* Input material
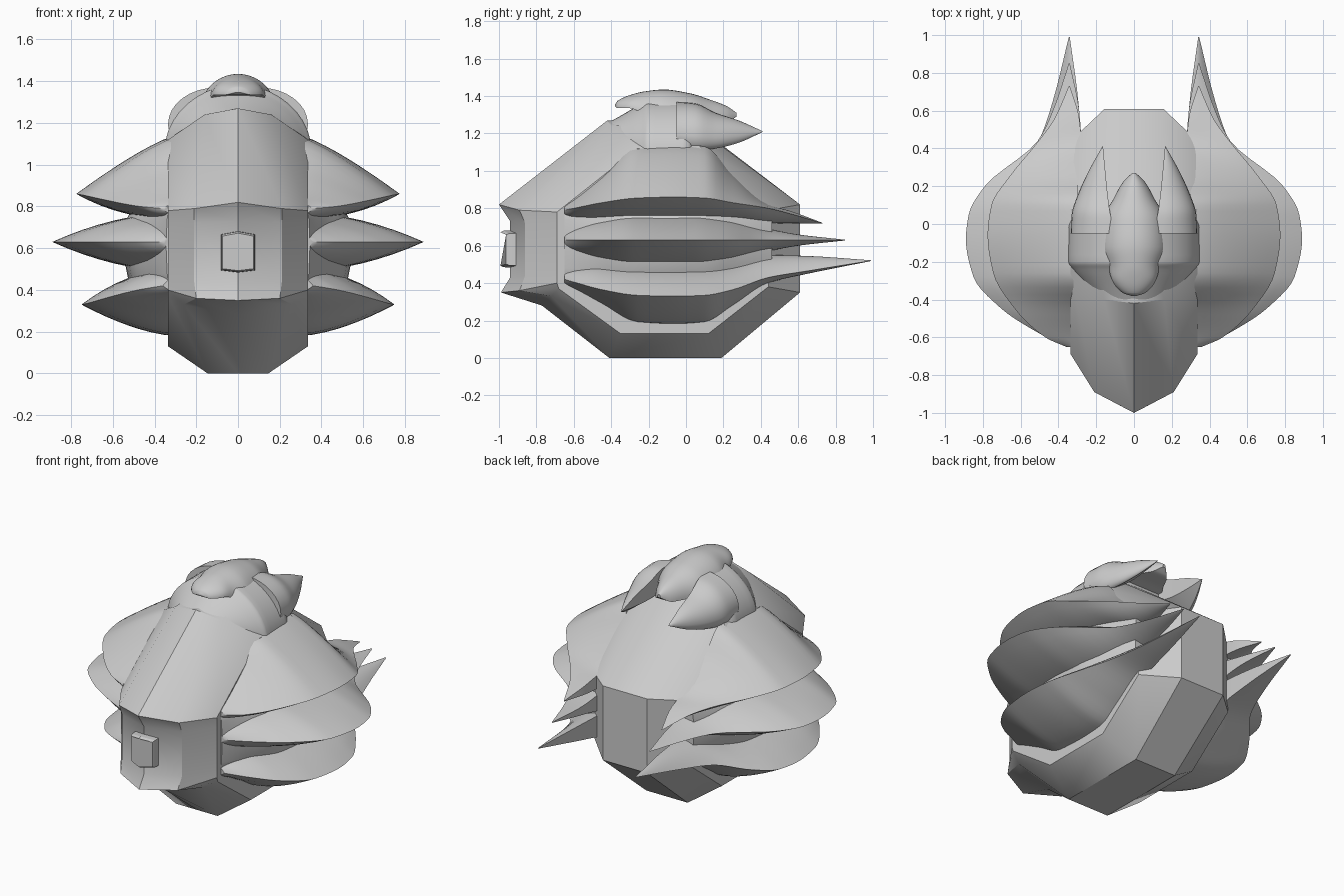
import bpy, bmesh, math


def finish(name, verts, faces, mirror=False, angle=30):
    me = bpy.data.meshes.new(name)
    me.from_pydata([tuple(v) for v in verts], [], faces)
    bm = bmesh.new()
    bm.from_mesh(me)
    bmesh.ops.remove_doubles(bm, verts=bm.verts, dist=1e-5)
    bmesh.ops.recalc_face_normals(bm, faces=bm.faces)
    bm.to_mesh(me)
    bm.free()
    ob = bpy.data.objects.new(name, me)
    bpy.context.collection.objects.link(ob)
    if mirror:
        m = ob.modifiers.new("mirror", 'MIRROR')
        m.use_mirror_merge = False
    bpy.ops.object.select_all(action='DESELECT')
    ob.select_set(True)
    bpy.context.view_layer.objects.active = ob
    bpy.ops.object.shade_smooth_by_angle(angle=math.radians(angle))
    return ob


def skin(name, rings, **kw):
    """Bridge closed rings and cap both ends."""
    n = len(rings[0])
    verts = [v for r in rings for v in r]
    faces = [(i*n + j, i*n + (j+1) % n, (i+1)*n + (j+1) % n, (i+1)*n + j)
             for i in range(len(rings)-1) for j in range(n)]
    faces += [tuple(range(n)), tuple(range(len(verts)-n, len(verts)))]
    return finish(name, verts, faces, **kw)


def smooth_keys(keys, steps=5):
    """Monotone spline through rows of section parameters (first value is y)."""
    def slope(i, k):
        if i == 0 or i == len(keys)-1:
            j = min(i, len(keys)-2)
            return (keys[j+1][k]-keys[j][k]) / (keys[j+1][0]-keys[j][0])
        a = (keys[i][k]-keys[i-1][k]) / (keys[i][0]-keys[i-1][0])
        b = (keys[i+1][k]-keys[i][k]) / (keys[i+1][0]-keys[i][0])
        return 0 if a*b <= 0 else 2*a*b/(a+b)
    out = []
    for i in range(len(keys)-1):
        h = keys[i+1][0]-keys[i][0]
        for s in range(steps):
            t = s/steps
            row = [keys[i][0] + h*t]
            for k in range(1, len(keys[0])):
                p, q = keys[i][k], keys[i+1][k]
                row.append((2*t**3-3*t*t+1)*p + (t**3-2*t*t+t)*h*slope(i, k)
                           + (3*t*t-2*t**3)*q + (t**3-t*t)*h*slope(i+1, k))
            out.append(row)
    return out + [list(keys[-1])]


# central faceted hull: keel, shoulder and side loops
keel = [(0, -.41, 0), (0, .19, 0), (0, .61, .35), (0, .61, .82), (0, .02, 1.27),
        (0, -.42, 1.27), (0, -1, .82), (0, -.94, .73), (0, -.94, .43), (0, -.99, .35), (0, -.77, .28)]
edge = [(.145, -.41, 0), (.145, .19, 0), (.155, .61, .35), (.155, .61, .82), (.16, .02, 1.26),
        (.16, -.4, 1.24), (.21, -.89, .79), (.21, -.86, .72), (.21, -.86, .44), (.2, -.89, .36), (.26, -.72, .33)]
side = [(.335, -.35, .13), (.335, .12, .13), (.335, .44, .38), (.335, .44, .79), (.335, .08, 1.12),
        (.335, -.26, 1.12), (.335, -.69, .78), (.335, -.69, .72), (.335, -.69, .45), (.335, -.69, .40), (.335, -.68, .37)]
flip = lambda ring: [(-x, y, z) for x, y, z in ring]
skin("hull", [flip(side), flip(edge), keel, edge, side], angle=32)

# small block on the front panel, with a shallow vertical ridge
boss = [[(x*s, y - (.03 if x == 0 else 0), .58 + z*s) for x, z in
         ((-.08, -.085), (0, -.095), (.08, -.085), (.08, .085), (0, .1), (-.08, .085))]
        for y, s in ((-.8, 1.05), (-.945, 1), (-.962, .92))]
skin("front_block", boss, angle=20)


# side blades; keys: y, root x, edge x, edge z, root top z, root bottom z
def blade(name, keys, p_top, p_bot):
    rings = []
    for y, xr, xe, ze, zt, zb in smooth_keys(keys):
        ts = [i/8 for i in range(9)]
        top = [(xr + (xe-xr)*t, y, ze + (zt-ze)*(1-t**p_top)) for t in ts]
        bot = [(xr + (xe-xr)*t, y, ze + (zb-ze)*(1-t**p_bot)) for t in ts[-2::-1]]
        rings.append(top + bot)
    skin(name, rings, mirror=True, angle=40)


blade("upper_blade", [
    (-.65, .30, .36, .79, .82, .76), (-.6, .30, .47, .80, .85, .75), (-.45, .30, .63, .83, .97, .74),
    (-.26, .30, .745, .855, 1.13, .74), (-.06, .30, .775, .86, 1.14, .74), (.1, .30, .755, .855, 1.13, .74),
    (.25, .30, .66, .83, .98, .74), (.44, .28, .505, .80, .82, .72), (.56, .29, .42, .77, .785, .72),
    (.73, .34, .345, .72, .722, .718)], 1.25, 2.2)
blade("middle_blade", [
    (-.65, .30, .36, .63, .67, .59), (-.58, .30, .50, .63, .70, .56), (-.45, .30, .70, .63, .74, .52),
    (-.28, .30, .85, .63, .77, .49), (-.08, .30, .89, .63, .77, .49), (.05, .30, .875, .63, .77, .49),
    (.2, .30, .79, .63, .75, .51), (.44, .28, .51, .63, .69, .57), (.6, .29, .43, .63, .66, .60),
    (.85, .34, .345, .63, .632, .628)], 1.9, 1.9)
blade("lower_blade", [
    (-.65, .30, .36, .42, .46, .39), (-.58, .30, .48, .40, .48, .36), (-.45, .30, .62, .365, .50, .29),
    (-.26, .30, .725, .335, .50, .19), (-.06, .30, .75, .33, .50, .18), (.1, .30, .73, .335, .50, .19),
    (.25, .30, .65, .365, .51, .28), (.44, .28, .505, .43, .55, .40), (.65, .295, .43, .465, .545, .45),
    (.99, .34, .345, .52, .522, .518)], 2, 1.6)

# solid core that fills the valleys between the blades
blade("blade_core", [
    (-.65, .30, .345, .62, .79, .42), (-.5, .30, .43, .62, .80, .41), (-.28, .30, .54, .62, .81, .39),
    (-.08, .30, .56, .62, .81, .39), (.1, .30, .54, .62, .81, .39), (.3, .30, .46, .62, .79, .42),
    (.46, .30, .38, .62, .77, .45)], 9, 9)


# helmet arches; keys: y, half width, bottom z, top z
def arch(name, keys, power=2.0, n=20):
    rings = []
    for y, w, zb, zt in smooth_keys(keys):
        ring = []
        for i in range(n+1):
            a = math.pi*i/n
            c, s = math.cos(a), math.sin(a)
            ring.append((w*math.copysign(abs(c)**(2/power), c), y, zb + (zt-zb)*abs(s)**(2/power)))
        rings.append(ring)
    skin(name, rings, angle=40)


arch("helmet", [(-.43, .16, 1.15, 1.25), (-.34, .24, 1.12, 1.30), (-.24, .325, 1.09, 1.36),
                (-.2, .35, 1.08, 1.385), (-.02, .35, 1.08, 1.385), (.02, .335, 1.09, 1.37),
                (.06, .25, 1.11, 1.33)], 1.9)

# crest cap over the forehead
arch("crest_cap", [(-.38, .015, 1.345, 1.355), (-.365, .06, 1.335, 1.375), (-.3, .115, 1.335, 1.405),
                   (-.22, .14, 1.3, 1.425), (-.12, .18, 1.26, 1.435), (.02, .17, 1.25, 1.415),
                   (.13, .11, 1.26, 1.38), (.22, .06, 1.26, 1.345), (.27, .01, 1.29, 1.31)])

# rear-pointing ears; keys: y, inner x, outer x, bottom z, top z
ear = []
for y, xi, xo, zb, zt in smooth_keys([
        (-.05, .10, .335, 1.12, 1.37), (.05, .125, .33, 1.11, 1.36), (.16, .14, .295, 1.12, 1.31),
        (.28, .152, .24, 1.15, 1.27), (.41, .164, .168, 1.208, 1.212)]):
    ring = [(xi, y, zt), (xi + (xo-xi)*.05, y, zb + (zt-zb)*.4)]
    for i in range(9):
        a = -math.pi/2 + math.pi/2*i/8
        ring.append((xi + (xo-xi)*(.75 + .25*math.cos(a)), y, zb + (zt-zb)*.3*(1+math.sin(a))))
    for i in range(1, 8):
        a = math.pi/2*i/8
        ring.append((xi + (xo-xi)*math.cos(a), y, zb + (zt-zb)*(.3 + .7*math.sin(a))))
    ear.append(ring)
skin("ear", ear, mirror=True, angle=40)
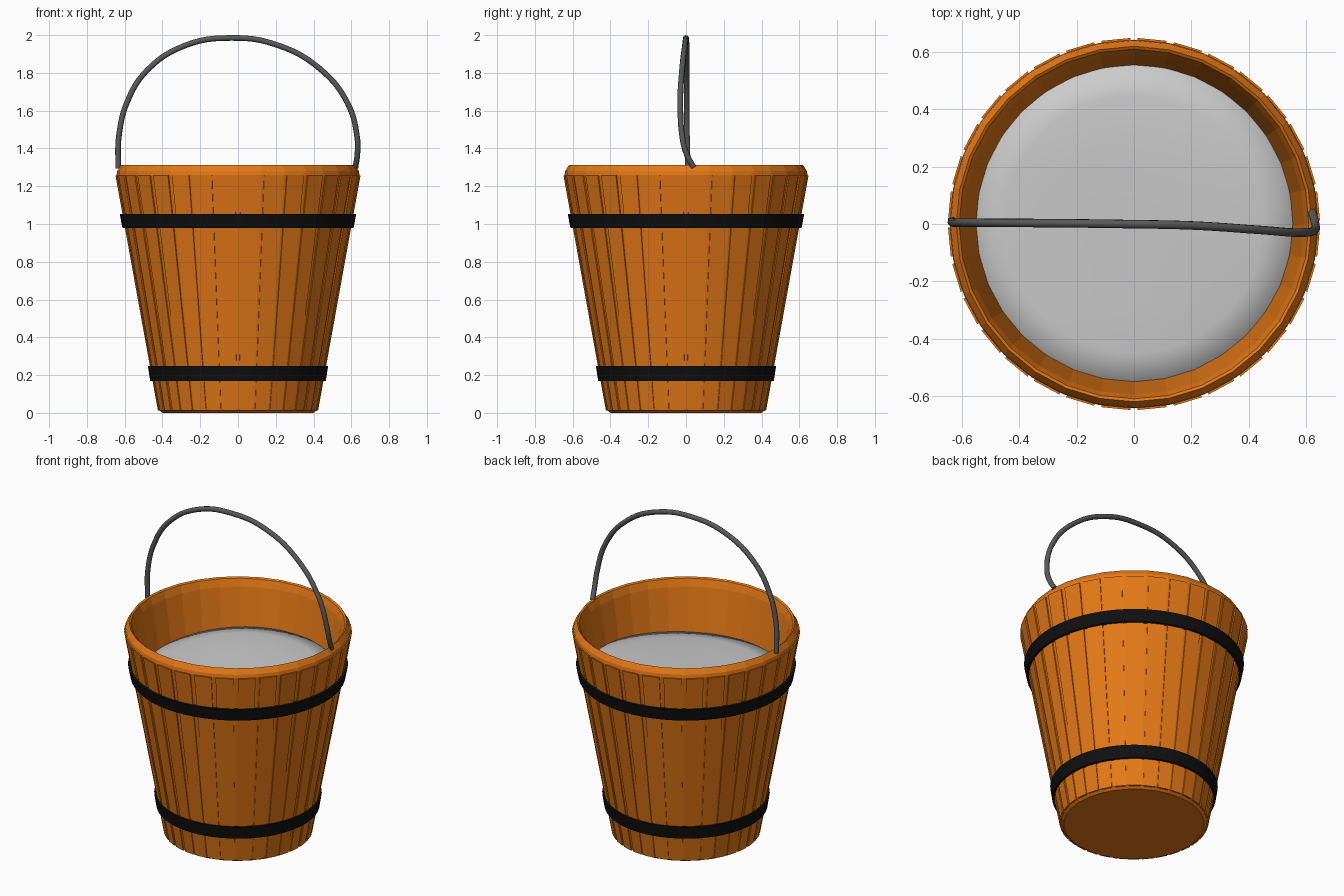
import bpy, bmesh
from math import sin, cos, pi, radians
from mathutils import Vector

if "Cube" in bpy.data.objects:
    bpy.data.objects.remove(bpy.data.objects["Cube"])

def material(name, color):
    m = bpy.data.materials.new(name)
    m.diffuse_color = (*color, 1)
    m.use_nodes = True
    m.node_tree.nodes["Principled BSDF"].inputs["Base Color"].default_value = m.diffuse_color
    return m

WOOD = material("orange_wood", (0.78, 0.19, 0.008))
IRON = material("black_iron", (0.005, 0.005, 0.005))
STEEL = material("dark_steel", (0.1, 0.1, 0.1))

def finish(name, bm, mat=None, smooth=None):
    bmesh.ops.recalc_face_normals(bm, faces=bm.faces)
    me = bpy.data.meshes.new(name)
    bm.to_mesh(me)
    bm.free()
    ob = bpy.data.objects.new(name, me)
    bpy.context.collection.objects.link(ob)
    if mat:
        me.materials.append(mat)
    if smooth:
        me.polygons.foreach_set("use_smooth", [True] * len(me.polygons))
        bpy.ops.object.select_all(action='DESELECT')
        ob.select_set(True)
        bpy.context.view_layer.objects.active = ob
        bpy.ops.object.shade_smooth_by_angle(angle=radians(smooth))
    return ob

def lathe(name, profile, n, mat=None, closed=False, smooth=None, lift=None):
    """Spin (radius, z) points around z; open profiles get end caps."""
    bm = bmesh.new()
    rings = []
    for r, z in profile:
        ring = []
        for i in range(n):
            x, y = r * cos(2 * pi * i / n), r * sin(2 * pi * i / n)
            ring.append(bm.verts.new((x, y, z + (lift(x, y) if lift else 0))))
        rings.append(ring)
    pairs = list(zip(rings, rings[1:])) + ([(rings[-1], rings[0])] if closed else [])
    for a, b in pairs:
        for i in range(n):
            j = (i + 1) % n
            bm.faces.new((a[i], a[j], b[j], b[i]))
    if not closed:
        bm.faces.new(rings[0])
        bm.faces.new(rings[-1])
    return finish(name, bm, mat, smooth)

# Tapered tub with a bevelled rim, hollow inside
lathe("tub", [(0.40, 0.005), (0.42, 0.02), (0.643, 1.265), (0.64, 1.285), (0.62, 1.317),
              (0.61, 1.31), (0.595, 1.265), (0.40, 0.1)], 32, WOOD)

# Raised staves around the outside
bm = bmesh.new()
N = 32
for i in range(N):
    mid = 2 * pi * (i + 0.5) / N
    half = pi / N * 0.8
    corners = []
    for r, z in ((0.42, 0.012), (0.645, 1.258)):
        for depth in (-0.02, 0.004):
            for s in (-1, 1):
                a = mid + s * half
                corners.append(bm.verts.new(((r + depth) * cos(a), (r + depth) * sin(a), z)))
    for f in ((0, 1, 3, 2), (4, 5, 7, 6), (0, 1, 5, 4), (2, 3, 7, 6), (0, 2, 6, 4), (1, 3, 7, 5)):
        bm.faces.new([corners[k] for k in f])
finish("staves", bm, WOOD)

# Two iron hoops
for name, z0, z1, r0, r1 in (("lower_hoop", 0.17, 0.247, 0.465, 0.477),
                             ("upper_hoop", 0.98, 1.053, 0.612, 0.626)):
    lathe(name, [(r0, z0), (r1, z1), (r1 - 0.03, z1), (r0 - 0.03, z0)], 64, IRON,
          closed=True, smooth=30)

# Gently uneven liquid surface filling the tub
lathe("liquid", [(0.41, 0.12), (0.56, 1.0), (0.55, 1.022), (0.45, 1.035), (0.3, 1.04),
                 (0.15, 1.042), (0.02, 1.042)], 48, smooth=60,
      lift=lambda x, y: 0.02 * sin(3 * y + 1.5 * x))
bpy.data.objects["liquid"].location.z = -0.01

# Bent wire handle
path = [(-0.635, 0.01, 1.295), (-0.63, 0.005, 1.47), (-0.585, 0.005, 1.65), (-0.48, 0.004, 1.815),
        (-0.28, 0.003, 1.945), (-0.04, 0.0, 1.985), (0.2, -0.005, 1.95), (0.43, -0.02, 1.825),
        (0.58, -0.03, 1.64), (0.632, -0.018, 1.45), (0.632, 0.003, 1.37), (0.622, 0.04, 1.3)]
cu = bpy.data.curves.new("handle", 'CURVE')
cu.dimensions = '3D'
cu.bevel_depth = 0.015
cu.bevel_resolution = 3
cu.use_fill_caps = True
cu.resolution_u = 6
sp = cu.splines.new('BEZIER')
sp.bezier_points.add(len(path) - 1)
for p, co in zip(sp.bezier_points, path):
    p.co = co
    p.handle_left_type = p.handle_right_type = 'AUTO'
cu.materials.append(STEEL)
bpy.context.collection.objects.link(bpy.data.objects.new("handle", cu))
bpy.data.objects["tub"].location.z = -0.005
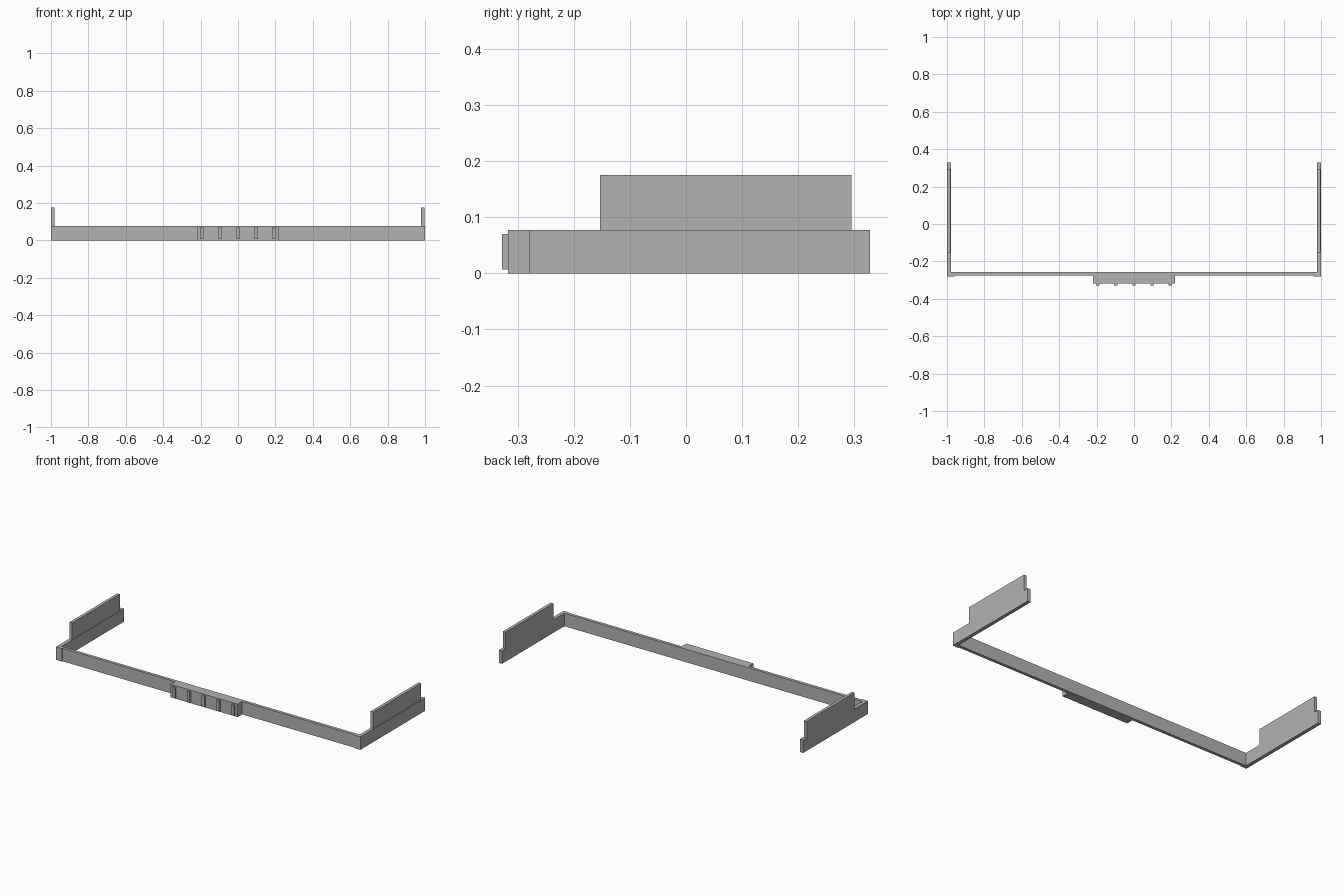
import bpy

cube = bpy.data.objects.get("Cube")
if cube:
    bpy.data.objects.remove(cube, do_unlink=True)

grey = bpy.data.materials.new("plain grey")
grey.use_nodes = True
colour = (0.45, 0.45, 0.45, 1)
grey.diffuse_color = colour
grey.node_tree.nodes["Principled BSDF"].inputs["Base Color"].default_value = colour


def box(name, x, y, z):
    """Box spanning the given (low, high) ranges."""
    bpy.ops.mesh.primitive_cube_add(size=1)
    ob = bpy.context.object
    ob.name = name
    for v in ob.data.vertices:
        v.co = [r[0] if c < 0 else r[1] for c, r in zip(v.co, (x, y, z))]
    ob.data.materials.append(grey)
    return ob


RAIL_H = 0.077
TOP = 0.175

# Front bar, with a thicker grip block in the middle
box("front_bar", (-0.98, 0.98), (-0.275, -0.257), (0, RAIL_H))
box("grip_block", (-0.22, 0.22), (-0.317, -0.257), (0, RAIL_H))

# Raised ribs on the grip
for i in range(-2, 3):
    x = i * 0.097
    box(f"grip_rib_{i + 3}", (x - 0.009, x + 0.009), (-0.328, -0.316), (0.007, 0.07))

# Side rails, corner pads and the upright panels standing on the rails
for side, s in (("right", -1), ("left", 1)):
    def span(a, b):
        return tuple(sorted((s * a, s * b)))
    box(side + "_rail", span(0.979, 1), (-0.28, 0.328), (0, RAIL_H))
    box(side + "_corner_pad", span(0.96, 0.98), (-0.28, -0.257), (0, RAIL_H))
    low = -1 if s < 0 else 0.979
    box(side + "_panel", (low, low + 0.018), (-0.153, 0.295), (RAIL_H, TOP))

* Task statement
Could you repeat exactly the lines above from the line with "for i in range(len(rings)-1)" up to and including the line with "if i == 0 or", and only those?

* Output of the exercise
             for i in range(len(rings)-1) for j in range(n)]
    faces += [tuple(range(n)), tuple(range(len(verts)-n, len(verts)))]
    return finish(name, verts, faces, **kw)


def smooth_keys(keys, steps=5):
    """Monotone spline through rows of section parameters (first value is y)."""
    def slope(i, k):
        if i == 0 or i == len(keys)-1:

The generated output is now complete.